F026 Cancer and the healing power of storytelling (Martin Inderbitzin, My Survival Story)
In 2012, right after finishing his PhD in neurobiology, Martin Inderbitzin finally decided to go for a well-deserved break. He went skiing with his friends, but the trip ended far less pleasant than he could ever have imagined.
After a fun night of fondue and wine with friends, Martin suffered from a stomach ache in the days that followed. Because the pain did not subside, he decided to visit his doctor. The diagnosis: a rare type of pancreatic cancer.
After reading the devastating statistics and survival rates of patients with his type of cancer, Martin’s world crashed. He found his strength in another patient’s story. Martin’s doctor told him about another young man, who survived and was now skiing in the mountains. For the doctor that was an anecdote, for Martin a mantra that kept his spirits up, every time he received a piece of bad news.
He started thinking how impactful stories of others with similar struggles to our own can be. To help other patients like him, he started a media project My Survival Story.
He travelled around the world with his wife Katarina to search for, record, and film patients with inspiring stories. The stories are published in a podcast My Survival story and on the website.
During his chemotherapy, he decides to sign up for a triathlon despite he never practised endurance sport before. Three months later he crosses the finish line.
In the middle of his victorious win, and overwhelmed by feeling invincible, his cancer returned.

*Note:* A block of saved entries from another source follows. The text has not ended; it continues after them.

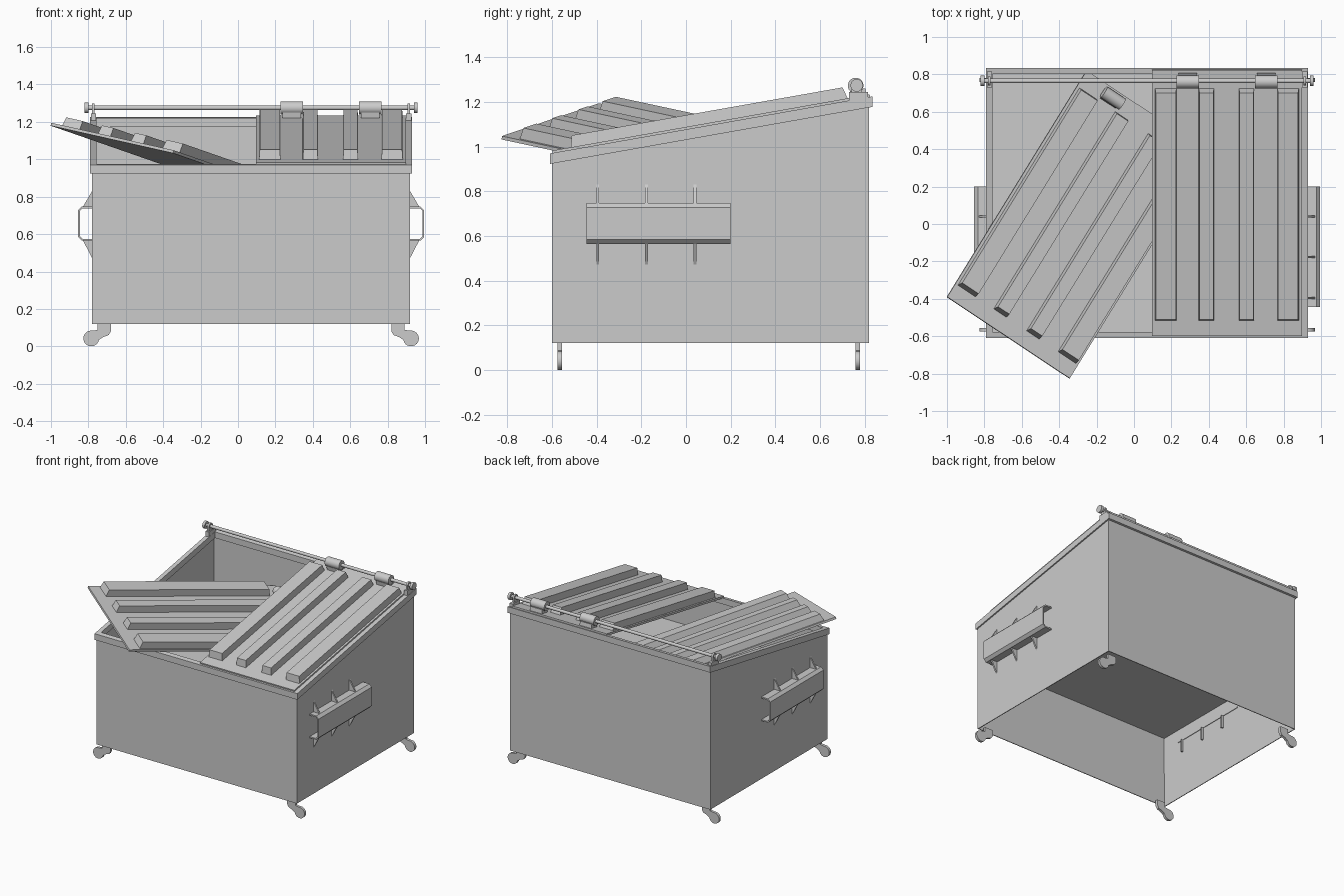
import bpy, bmesh, math
from mathutils import Matrix, Vector

cube = bpy.data.objects.get("Cube")
if cube:
    bpy.data.objects.remove(cube, do_unlink=True)

grey = bpy.data.materials.new("metal_grey")
grey.use_nodes = True
COLOUR = (0.6, 0.6, 0.6, 1)
grey.diffuse_color = COLOUR
grey.node_tree.nodes["Principled BSDF"].inputs["Base Color"].default_value = COLOUR

CX = 0.07          # centre line of the bin
HALF = 0.85        # half width of the bin
FRONT, BACK = -0.60, 0.82
SLOPE = 0.177


def rim_z(y):
    return 0.97 + SLOPE * (y + 0.61)


def finish(name, bm, smooth=False, matrix=None):
    bmesh.ops.recalc_face_normals(bm, faces=bm.faces)
    mesh = bpy.data.meshes.new(name)
    bm.to_mesh(mesh)
    bm.free()
    mesh.materials.append(grey)
    ob = bpy.data.objects.new(name, mesh)
    bpy.context.collection.objects.link(ob)
    if matrix:
        ob.matrix_world = matrix
    if smooth:
        bpy.ops.object.select_all(action='DESELECT')
        ob.select_set(True)
        bpy.context.view_layer.objects.active = ob
        bpy.ops.object.shade_smooth_by_angle(angle=math.radians(35))
    return ob


def add_box(bm, lo, hi, taper_x=0, taper_y=0):
    """Box between two corners, optionally narrower at the top."""
    verts = bmesh.ops.create_cube(bm, size=1)["verts"]
    lo, hi = Vector(lo), Vector(hi)
    for v in verts:
        top = v.co.z > 0
        sx, sy = math.copysign(1, v.co.x), math.copysign(1, v.co.y)
        v.co = Vector([lo[i] + (v.co[i] + 0.5) * (hi[i] - lo[i]) for i in range(3)])
        if top:
            v.co.x -= sx * taper_x
            v.co.y -= sy * taper_y
    return verts


def add_rod(bm, x0, x1, y, z, radius, sides=20):
    m = Matrix.Translation(((x0 + x1) / 2, y, z)) @ Matrix.Rotation(math.pi / 2, 4, 'Y')
    bmesh.ops.create_cone(bm, cap_ends=True, segments=sides, radius1=radius,
                          radius2=radius, depth=x1 - x0, matrix=m)


def add_prism(bm, profile, y0, y1):
    """Extrude an x-z outline along y."""
    face = bm.faces.new([bm.verts.new((x, y0, z)) for x, z in profile])
    new = bmesh.ops.extrude_face_region(bm, geom=[face])["geom"]
    for v in new:
        if isinstance(v, bmesh.types.BMVert):
            v.co.y = y1


# Bin walls, open at the bottom and sloping at the top
bm = bmesh.new()
for v in add_box(bm, (CX - HALF, FRONT, 0.12), (CX + HALF, BACK, 1)):
    if v.co.z > 0.5:
        v.co.z = rim_z(v.co.y) - 0.01
bmesh.ops.delete(bm, geom=[f for f in bm.faces if abs(f.normal.z) > 0.5], context='FACES_ONLY')
body = finish("bin_walls", bm)
wall = body.modifiers.new("thickness", 'SOLIDIFY')
wall.thickness = 0.008

# Raised floor
bm = bmesh.new()
add_box(bm, (CX - HALF + 0.004, FRONT + 0.004, 0.668), (CX + HALF - 0.004, BACK - 0.004, 0.676))
finish("bin_floor", bm)

# Rim: four bars sheared to the slope
bm = bmesh.new()
X0, X1, Y0, Y1, W = CX - 0.86, CX + 0.86, -0.61, 0.835, 0.033
for lo, hi in (((X0, Y0), (X0 + W, Y1)), ((X1 - W, Y0), (X1, Y1)),
               ((X0 + W, Y0), (X1 - W, Y0 + W)), ((X0 + W, Y1 - W), (X1 - W, Y1))):
    for v in add_box(bm, (*lo, -0.047), (*hi, 0)):
        v.co.z += rim_z(v.co.y)
finish("top_rim", bm)


# Lids with ribs and hinge barrels, modelled flat then placed
LID_W, LID_L = 0.8, 1.445


def build_lid(name, matrix):
    bm = bmesh.new()
    add_box(bm, (0, 0, -0.016), (LID_W, LID_L, 0))
    for cx, w in ((0.073, 0.115), (0.29, 0.082), (0.505, 0.082), (0.727, 0.115)):
        add_box(bm, (cx - w / 2, 0.085, -0.002), (cx + w / 2, 1.345, 0.052), 0.004, 0.014)
    finish(name, bm, matrix=matrix)
    bm = bmesh.new()
    for cx in (0.19, 0.61):
        add_rod(bm, cx - 0.06, cx + 0.06, 1.39, 0.05, 0.035)
        add_box(bm, (cx - 0.05, 1.36, -0.002), (cx + 0.05, 1.43, 0.03))
    finish(name + "_hinges", bm, True, matrix)


closed = Matrix.Translation((0.097, -0.60, rim_z(-0.60) + 0.011)) @ \
    Matrix.Rotation(math.atan(SLOPE), 4, 'X')
build_lid("closed_lid", closed)

across = Vector((0.655, -0.435, -0.147)).normalized()
along = Vector((0.75, 1.20, -0.26))
along = (along - along.dot(across) * across).normalized()
loose = Matrix((across, along, across.cross(along))).transposed().to_4x4()
loose.translation = (-0.998, -0.39, 1.195)
build_lid("loose_lid", loose)

# Hinge rod with end knobs and brackets
ROD_Y, ROD_Z = 0.765, 1.275
bm = bmesh.new()
add_rod(bm, CX - 0.885, CX + 0.885, ROD_Y, ROD_Z, 0.012)
for s in (-1, 1):
    for off, w, r in ((0.88, 0.02, 0.028), (0.843, 0.014, 0.024)):
        c = CX + s * off
        add_rod(bm, c - w / 2, c + w / 2, ROD_Y, ROD_Z, r)
finish("hinge_rod", bm, True)

bm = bmesh.new()
for s in (-1, 1):
    c = CX + s * 0.843
    add_box(bm, (c - 0.007, ROD_Y - 0.024, 1.19), (c + 0.007, ROD_Y + 0.024, ROD_Z))
    add_box(bm, (c - 0.014, ROD_Y - 0.035, 1.19), (c + 0.014, ROD_Y + 0.05, 1.245))
finish("rod_brackets", bm)

# Fork pockets with gussets, and casters, on each side
for s, side in ((1, "left"), (-1, "right")):
    def at(points):
        return [(CX + s * x, z) for x, z in points]

    outer = [(0.84, 0.748), (0.905, 0.748), (0.925, 0.728),
             (0.925, 0.585), (0.905, 0.565), (0.84, 0.565)]
    inner = [(0.84, 0.575), (0.902, 0.575), (0.916, 0.589),
             (0.916, 0.724), (0.902, 0.738), (0.84, 0.738)]
    bm = bmesh.new()
    add_prism(bm, at(outer + inner), -0.445, 0.20)
    finish(side + "_fork_pocket", bm)

    bm = bmesh.new()
    for y in (-0.395, -0.177, 0.04):
        for edge, tip in ((0.745, 0.83), (0.568, 0.472)):
            add_prism(bm, at([(0.83, tip), (0.85, tip), (0.9, edge), (0.83, edge)]),
                      y - 0.006, y + 0.006)
    finish(side + "_gussets", bm)

    for y, end in ((-0.565, "front"), (0.77, "back")):
        bm = bmesh.new()
        arc = [(0.855 + 0.042 * math.cos(a), 0.042 + 0.042 * math.sin(a))
               for a in (math.radians(100 - 18 * i) for i in range(16))]
        stem = [(0.79, 0.05), (0.762, 0.06), (0.75, 0.08), (0.75, 0.125), (0.82, 0.125), (0.82, 0.088)]
        add_prism(bm, at(arc + stem), y - 0.01, y + 0.01)
        finish(f"{end}_{side}_caster", bm, True)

In the 25th episode of Faces of digital health Martin shares his knowledge regarding how to be a good presenter.
A good story will not be impactful if you don’t know how to share it with the audience.
He also talks about the need for mental health support which patients often don’t get as part of their medical treatment. Martin believes digital health support solutions are welcome, as many patients, especially men, feel looking for a psychotherapist would be a sign of weakness.
Mental health still holds a certain level of stigma and publishing stories and support groups online can reach those that might have been unreachable otherwise.
“When you get a cancer diagnosis, you receive all sorts of medical support without any psychological support. This should change because cancer is a serious hit to one’s mental health. If you have an emotional breakdown, you might discontinue your chemotherapy and that’s dangerous for your survival chances,” says Martin.
In the hope that their project will have a positive impact on patients around the world, he and his wife take a lot of time with each story they publish.
“A good story takes time to write. But it’s worth it because a good story will have a much bigger impact.”
In episode 25 of Faces of digital health:
Beating cancer once makes one feel invincible, but what happens when cancer comes back?
How is coping with the disease different today compared to 10 years ago, when less information and digital health solutions were available?
Did background in neurobiology help with coping with the disease in any way?
What can cancer patients learn from each other?
See Martin’s TED talk: